#isValidEmail
✓ should return true for [email protected]

1 passing (9ms)

WHAT! This is freaking cool — and easy!

Let’s add a few more tests for giggles:

// user forgot the `[email protected]`
it("should return false for abcdef.com", () => {
  var result = login.isValidEmail("abcdef.com");
  chai.expect(result).to.be.false;
});

// user forgot the `.com`
it("should return false for [email protected]", () => {
  var result = login.isValidEmail("[email protected]");
  chai.expect(result).to.be.false;
});

// test for 2 character TLDs
it("should return true for [email protected]", () => {
  var result = login.isValidEmail("[email protected]");
  chai.expect(result).to.be.true;
});

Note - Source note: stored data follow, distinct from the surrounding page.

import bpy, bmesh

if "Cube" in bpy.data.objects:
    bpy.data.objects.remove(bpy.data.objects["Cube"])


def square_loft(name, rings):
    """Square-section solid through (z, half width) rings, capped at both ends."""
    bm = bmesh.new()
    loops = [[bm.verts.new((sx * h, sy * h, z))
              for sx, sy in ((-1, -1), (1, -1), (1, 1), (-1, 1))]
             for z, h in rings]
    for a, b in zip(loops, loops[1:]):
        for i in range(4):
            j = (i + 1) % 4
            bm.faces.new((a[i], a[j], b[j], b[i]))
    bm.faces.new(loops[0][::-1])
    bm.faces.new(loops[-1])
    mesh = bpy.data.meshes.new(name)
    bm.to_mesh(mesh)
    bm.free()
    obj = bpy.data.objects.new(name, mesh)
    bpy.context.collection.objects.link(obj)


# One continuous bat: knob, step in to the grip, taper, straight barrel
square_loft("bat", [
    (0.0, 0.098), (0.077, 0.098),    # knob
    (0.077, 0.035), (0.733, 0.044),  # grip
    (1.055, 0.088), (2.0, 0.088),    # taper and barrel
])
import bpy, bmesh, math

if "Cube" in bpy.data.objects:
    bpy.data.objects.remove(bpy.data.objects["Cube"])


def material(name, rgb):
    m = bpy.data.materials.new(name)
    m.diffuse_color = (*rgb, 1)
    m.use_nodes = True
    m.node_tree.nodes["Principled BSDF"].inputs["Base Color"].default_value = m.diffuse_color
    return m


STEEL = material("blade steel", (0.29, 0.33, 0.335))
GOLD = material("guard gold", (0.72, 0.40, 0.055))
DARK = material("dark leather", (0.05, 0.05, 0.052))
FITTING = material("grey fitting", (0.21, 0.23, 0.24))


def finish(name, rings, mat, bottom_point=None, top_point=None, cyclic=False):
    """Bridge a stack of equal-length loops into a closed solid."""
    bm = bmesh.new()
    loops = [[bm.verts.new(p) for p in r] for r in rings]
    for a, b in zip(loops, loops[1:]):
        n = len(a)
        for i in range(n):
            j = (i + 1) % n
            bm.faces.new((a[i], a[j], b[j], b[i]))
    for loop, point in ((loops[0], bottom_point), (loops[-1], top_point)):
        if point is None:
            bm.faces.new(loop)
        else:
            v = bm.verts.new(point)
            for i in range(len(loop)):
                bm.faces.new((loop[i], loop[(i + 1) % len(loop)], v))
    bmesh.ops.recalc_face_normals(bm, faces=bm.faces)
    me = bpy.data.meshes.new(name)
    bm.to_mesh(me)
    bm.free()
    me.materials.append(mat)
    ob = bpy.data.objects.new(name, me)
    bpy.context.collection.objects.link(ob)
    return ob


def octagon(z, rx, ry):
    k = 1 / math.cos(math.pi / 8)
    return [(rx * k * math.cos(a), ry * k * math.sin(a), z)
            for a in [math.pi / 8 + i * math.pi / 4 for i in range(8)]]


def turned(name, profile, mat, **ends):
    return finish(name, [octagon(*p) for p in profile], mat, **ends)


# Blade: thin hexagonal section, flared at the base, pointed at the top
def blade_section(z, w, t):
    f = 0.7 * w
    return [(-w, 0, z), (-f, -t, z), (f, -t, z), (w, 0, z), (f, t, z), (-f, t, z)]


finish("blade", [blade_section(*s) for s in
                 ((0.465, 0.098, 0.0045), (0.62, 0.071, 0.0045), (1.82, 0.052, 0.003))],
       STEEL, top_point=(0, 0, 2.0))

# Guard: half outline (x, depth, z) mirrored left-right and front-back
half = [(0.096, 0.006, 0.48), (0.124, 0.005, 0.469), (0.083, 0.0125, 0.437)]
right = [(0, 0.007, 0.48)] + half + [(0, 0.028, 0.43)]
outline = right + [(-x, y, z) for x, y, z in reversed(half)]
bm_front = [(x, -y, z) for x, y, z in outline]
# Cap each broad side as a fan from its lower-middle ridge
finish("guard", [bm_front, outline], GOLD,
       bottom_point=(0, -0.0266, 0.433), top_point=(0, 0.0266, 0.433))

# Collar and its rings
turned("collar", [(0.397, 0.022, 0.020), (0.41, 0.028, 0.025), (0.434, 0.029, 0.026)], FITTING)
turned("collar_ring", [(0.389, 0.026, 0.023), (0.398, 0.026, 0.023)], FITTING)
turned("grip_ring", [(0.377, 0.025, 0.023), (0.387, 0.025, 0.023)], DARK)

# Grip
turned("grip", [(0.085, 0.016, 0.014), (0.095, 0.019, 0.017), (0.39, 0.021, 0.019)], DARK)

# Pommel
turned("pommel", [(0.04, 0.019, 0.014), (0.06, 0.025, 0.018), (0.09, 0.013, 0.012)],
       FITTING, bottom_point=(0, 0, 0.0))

// test for country TLDs
it("should return true for [email protected]", () => {
  var result = login.isValidEmail("[email protected]");
  chai.expect(result).to.be.true;
});

and then run npm test:

> mocha --reporter spec

#isValidEmail
✓ should return true for [email protected]
✓ should return false for abcdef.com
✓ should return false for [email protected]
✓ should return true for [email protected]
✓ should return true for [email protected]

5 passing (26ms)

Sweet. Now, let’s say the Future-Steve rides in on his hover-board and messes something up with this function (because in the future I still don’t understand regular expressions!).

// index.js

// removed the bold *(\.\w+)+$ from the old verion
// which is the bit at the end that tell it that it needs the '.com'

// Future-Steve's modified code
const isValidEmail = (email) => {
return (email !== null && /^\w+([\.-]?\w+)\*@\w+([\.-]?\w+)/.test(email)) ? true : false
}

When Future-Steve runs npm test:

> mocha --reporter spec

#isValidEmail
✓ should return true for [email protected]
✓ should return false for abcdef.com 1) should return false for [email protected]
✓ should return true for [email protected]
✓ should return true for [email protected]

4 passing (26ms)
1 failing

1. #isValidEmail should return false for [email protected]:

   AssertionError: expected true to be false

   - expected - actual

   -true
   +false

   at Context.it (test/test.js:47:30)

Ha! Booyah Future-Steve! In your FACE! Future-Steve will know what he broke and exactly how he can fix it! Pretty cool!